It claims that care for the earth and its inhabitants is a fitting response of gratitude for creatures who experience God’s bountiful and gracious provisions. In response to the gifts of earth and sky, hill and vale, tree and flower, sun and moon and stars of lights, we sing, “Lord of all to thee we raise, this our hymn of grateful praise.” Gratitude is the grammar of a grace that fosters respectful care for God’s creatures. We care for God’s creatures because it is the appropriate and proper response to God’s providential care for us.Gratitude is the grammar
of a grace that fosters
respectful care for God’s creatures.
This is a very persuasive argument. Indeed, in my view it is the most compelling reason to care for the earth. The phenomenology of grace and gratitude, whether between humans or between humans and God, suggests that the experience of gracious provision readily and rightly evokes a response of gratitude and care. In other words, when given a gift, especially a valuable gift or gift that meets basic needs, the appropriate response is gratitude to the giver and care for the gift given. Grace begets gratitude, and gratitude care.

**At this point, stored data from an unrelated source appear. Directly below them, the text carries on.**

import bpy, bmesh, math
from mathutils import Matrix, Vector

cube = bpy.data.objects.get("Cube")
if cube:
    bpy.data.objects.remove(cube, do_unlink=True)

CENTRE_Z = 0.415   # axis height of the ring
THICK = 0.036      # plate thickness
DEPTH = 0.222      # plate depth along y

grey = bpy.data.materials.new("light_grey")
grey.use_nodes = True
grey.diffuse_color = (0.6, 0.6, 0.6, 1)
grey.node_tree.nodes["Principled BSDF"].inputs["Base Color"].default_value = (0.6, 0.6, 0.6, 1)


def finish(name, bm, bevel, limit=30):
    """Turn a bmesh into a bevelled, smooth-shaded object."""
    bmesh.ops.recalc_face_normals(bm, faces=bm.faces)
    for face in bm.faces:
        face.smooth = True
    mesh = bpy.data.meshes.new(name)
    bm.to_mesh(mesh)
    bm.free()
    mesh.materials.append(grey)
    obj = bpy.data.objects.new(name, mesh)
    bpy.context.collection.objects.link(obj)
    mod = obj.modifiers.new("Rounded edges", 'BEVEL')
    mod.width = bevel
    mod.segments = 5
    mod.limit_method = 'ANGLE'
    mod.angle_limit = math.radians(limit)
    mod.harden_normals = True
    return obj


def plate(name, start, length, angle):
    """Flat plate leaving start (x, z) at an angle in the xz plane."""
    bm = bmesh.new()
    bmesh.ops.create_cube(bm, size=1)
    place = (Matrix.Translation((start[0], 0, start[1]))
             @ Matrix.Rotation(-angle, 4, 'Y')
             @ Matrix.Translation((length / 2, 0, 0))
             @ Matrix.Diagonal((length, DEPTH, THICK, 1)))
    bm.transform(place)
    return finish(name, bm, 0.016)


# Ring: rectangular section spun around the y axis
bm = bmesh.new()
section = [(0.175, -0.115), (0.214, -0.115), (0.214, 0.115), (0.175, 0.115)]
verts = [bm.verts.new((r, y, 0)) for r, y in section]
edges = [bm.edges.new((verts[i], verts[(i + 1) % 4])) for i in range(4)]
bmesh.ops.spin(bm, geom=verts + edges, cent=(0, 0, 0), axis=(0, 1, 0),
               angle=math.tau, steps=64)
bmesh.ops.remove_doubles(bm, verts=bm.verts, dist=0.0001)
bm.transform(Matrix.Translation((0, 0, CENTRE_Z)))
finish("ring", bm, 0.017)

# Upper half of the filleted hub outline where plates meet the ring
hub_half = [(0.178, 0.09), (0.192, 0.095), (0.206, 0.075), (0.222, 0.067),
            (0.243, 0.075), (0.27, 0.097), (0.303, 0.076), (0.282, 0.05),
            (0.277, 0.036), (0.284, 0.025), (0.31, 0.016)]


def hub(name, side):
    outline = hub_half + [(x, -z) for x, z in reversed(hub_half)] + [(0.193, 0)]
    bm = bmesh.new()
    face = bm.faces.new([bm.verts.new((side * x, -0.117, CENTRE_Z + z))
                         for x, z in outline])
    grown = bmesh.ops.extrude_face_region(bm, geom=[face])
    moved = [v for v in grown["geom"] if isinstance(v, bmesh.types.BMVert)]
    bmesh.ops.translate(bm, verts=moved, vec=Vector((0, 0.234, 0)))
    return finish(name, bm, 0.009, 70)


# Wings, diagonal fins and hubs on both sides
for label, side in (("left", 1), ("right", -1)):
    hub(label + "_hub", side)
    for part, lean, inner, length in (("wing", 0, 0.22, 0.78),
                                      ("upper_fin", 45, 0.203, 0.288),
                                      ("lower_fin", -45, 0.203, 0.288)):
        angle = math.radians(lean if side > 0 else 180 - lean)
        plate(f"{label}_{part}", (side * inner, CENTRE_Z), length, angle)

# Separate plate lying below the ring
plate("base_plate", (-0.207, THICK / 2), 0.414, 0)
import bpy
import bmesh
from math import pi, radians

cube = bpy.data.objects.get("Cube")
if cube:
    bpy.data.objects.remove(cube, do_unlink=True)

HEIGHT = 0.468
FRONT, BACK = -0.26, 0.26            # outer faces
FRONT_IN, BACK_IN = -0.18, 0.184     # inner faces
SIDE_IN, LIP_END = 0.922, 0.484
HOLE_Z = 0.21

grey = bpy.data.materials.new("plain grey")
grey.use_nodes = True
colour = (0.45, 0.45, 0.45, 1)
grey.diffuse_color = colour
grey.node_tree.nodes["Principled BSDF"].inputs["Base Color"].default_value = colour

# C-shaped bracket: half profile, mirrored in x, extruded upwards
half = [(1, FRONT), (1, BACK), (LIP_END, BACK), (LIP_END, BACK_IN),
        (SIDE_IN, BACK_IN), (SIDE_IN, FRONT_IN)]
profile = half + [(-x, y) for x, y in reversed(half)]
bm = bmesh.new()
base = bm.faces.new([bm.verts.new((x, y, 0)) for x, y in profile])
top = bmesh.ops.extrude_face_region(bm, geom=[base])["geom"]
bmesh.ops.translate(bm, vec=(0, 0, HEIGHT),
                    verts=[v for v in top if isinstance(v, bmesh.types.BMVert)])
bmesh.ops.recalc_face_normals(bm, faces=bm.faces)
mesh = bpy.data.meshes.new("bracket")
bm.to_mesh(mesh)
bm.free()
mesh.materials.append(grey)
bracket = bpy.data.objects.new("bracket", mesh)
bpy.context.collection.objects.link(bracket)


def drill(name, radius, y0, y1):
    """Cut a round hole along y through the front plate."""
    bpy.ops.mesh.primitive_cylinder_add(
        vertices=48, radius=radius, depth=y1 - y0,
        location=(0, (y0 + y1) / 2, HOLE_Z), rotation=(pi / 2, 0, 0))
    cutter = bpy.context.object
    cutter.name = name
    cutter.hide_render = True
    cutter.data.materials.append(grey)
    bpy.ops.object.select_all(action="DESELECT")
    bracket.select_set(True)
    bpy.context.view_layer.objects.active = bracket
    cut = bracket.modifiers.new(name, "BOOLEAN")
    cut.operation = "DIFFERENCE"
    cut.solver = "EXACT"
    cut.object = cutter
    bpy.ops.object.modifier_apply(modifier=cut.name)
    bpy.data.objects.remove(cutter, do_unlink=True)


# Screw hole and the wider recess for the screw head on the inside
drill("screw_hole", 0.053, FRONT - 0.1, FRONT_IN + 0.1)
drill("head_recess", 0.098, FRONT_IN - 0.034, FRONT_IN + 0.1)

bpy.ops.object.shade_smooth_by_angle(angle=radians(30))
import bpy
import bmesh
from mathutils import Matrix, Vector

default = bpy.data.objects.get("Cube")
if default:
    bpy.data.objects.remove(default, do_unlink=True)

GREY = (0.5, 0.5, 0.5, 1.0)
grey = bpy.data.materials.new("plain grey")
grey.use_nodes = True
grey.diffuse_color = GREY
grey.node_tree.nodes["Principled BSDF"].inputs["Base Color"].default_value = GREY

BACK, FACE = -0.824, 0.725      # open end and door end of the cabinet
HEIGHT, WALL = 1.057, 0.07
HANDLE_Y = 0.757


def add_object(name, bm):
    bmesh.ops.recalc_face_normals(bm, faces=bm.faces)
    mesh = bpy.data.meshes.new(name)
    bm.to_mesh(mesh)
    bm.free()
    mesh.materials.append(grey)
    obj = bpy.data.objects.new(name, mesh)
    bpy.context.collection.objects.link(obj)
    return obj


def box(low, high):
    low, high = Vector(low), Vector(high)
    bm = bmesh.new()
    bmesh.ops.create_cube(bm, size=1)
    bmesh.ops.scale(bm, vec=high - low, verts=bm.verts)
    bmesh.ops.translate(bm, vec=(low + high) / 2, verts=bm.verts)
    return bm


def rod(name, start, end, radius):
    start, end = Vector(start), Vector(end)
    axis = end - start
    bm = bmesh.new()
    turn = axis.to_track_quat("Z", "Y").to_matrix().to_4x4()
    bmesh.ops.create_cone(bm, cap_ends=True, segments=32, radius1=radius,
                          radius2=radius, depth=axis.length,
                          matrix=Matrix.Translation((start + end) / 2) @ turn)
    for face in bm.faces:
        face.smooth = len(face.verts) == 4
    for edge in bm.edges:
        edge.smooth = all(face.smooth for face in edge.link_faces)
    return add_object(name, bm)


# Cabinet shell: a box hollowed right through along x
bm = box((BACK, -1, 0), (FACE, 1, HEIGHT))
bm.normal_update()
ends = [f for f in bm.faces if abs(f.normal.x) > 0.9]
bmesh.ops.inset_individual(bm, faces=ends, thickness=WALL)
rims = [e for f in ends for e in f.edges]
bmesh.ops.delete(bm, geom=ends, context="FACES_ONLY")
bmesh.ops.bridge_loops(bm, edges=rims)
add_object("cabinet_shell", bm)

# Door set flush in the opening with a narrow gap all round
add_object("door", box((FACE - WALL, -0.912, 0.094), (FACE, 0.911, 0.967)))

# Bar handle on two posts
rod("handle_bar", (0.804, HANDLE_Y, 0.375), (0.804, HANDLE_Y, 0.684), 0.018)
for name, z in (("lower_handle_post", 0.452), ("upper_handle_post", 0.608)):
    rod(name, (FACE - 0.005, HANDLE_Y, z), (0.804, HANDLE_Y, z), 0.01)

Christians within the Reformed tradition should especially find this argument congenial given that gratitude is one of the theological themes emphasized within that tradition. For example, John Calvin refers to creation as “this most glorious theatre” and “this most beautiful theatre” for which we should praise God. For Calvin, creation is “this magnificent theatre of heaven and earth, crammed with innumerable miracles,” valuable for its own sake as well as for its provisions to humans. …For Calvin, the created order is divine gift, and gratitude is the fitting response.
This spirit of gratitude pervade the most loved of the Reformed confessions, namely, the Heidelberg Catechism. Commenting on its three-part structure of guilt, grace, and gratitude, Henry Stob affirms:
“What drives the Christian to love and obedience is thankfulness. This gives to the moral life a characteristic note of joy. Appreciative of God’s mercy, thankful for his unspeakable gift, happy in his gracious conferments, the Christian seeks with might and main to show forth his [God’s] praises and to do his [God’s] will.”
God’s provisions—evident preeminently in the person of Jesus Christ but also manifest in the natural world—evoke gratitude and prompt joyful care for that which God has given to us. We live as we do not because we should but because we may. Not obligation but thanksgiving drives the Christian moral life.
One necessary condition for this [grateful heart] argument to be persuasive, however, is an acknowledgement of creation as a manifestation of divine grace—a recognition that earth and sky, hill and vale, tree and flower are in fact gifts. This itself presupposes both belief in God as Creator and some degree of knowledge of the earth as the intricate, interdependent, and truly amazing system it is. In other words, this argument is compelling only insofar as one acknowledges the Giver and the giftedness of creation. For Christians who have little concrete knowledge of how the world works, or for nontheists who know much about ecology, this argument will not have much persuasive force.
Despite this limitation, however, the “for the beauty of the earth” argument remains a compelling argument, for if we can overcome our collective creational autism and begin to experience in the wondrous world around us God’s extravagant and steadfast love, we will care for this provisioned earth not out of obligation or duty but out of gratitude and love.
Stephen Bouma-Prediger (Ph.D. Chicago) is the chair of the religion department at Hope College in Holland, Michigan. His book For the Beauty of the Earth: A Christian Vision for Creation Care (Baker Academic, 2001) won an “Award of “Merit” from Christianity Today in the magazine’s “2002 Book Awards” program. He can be emailed at .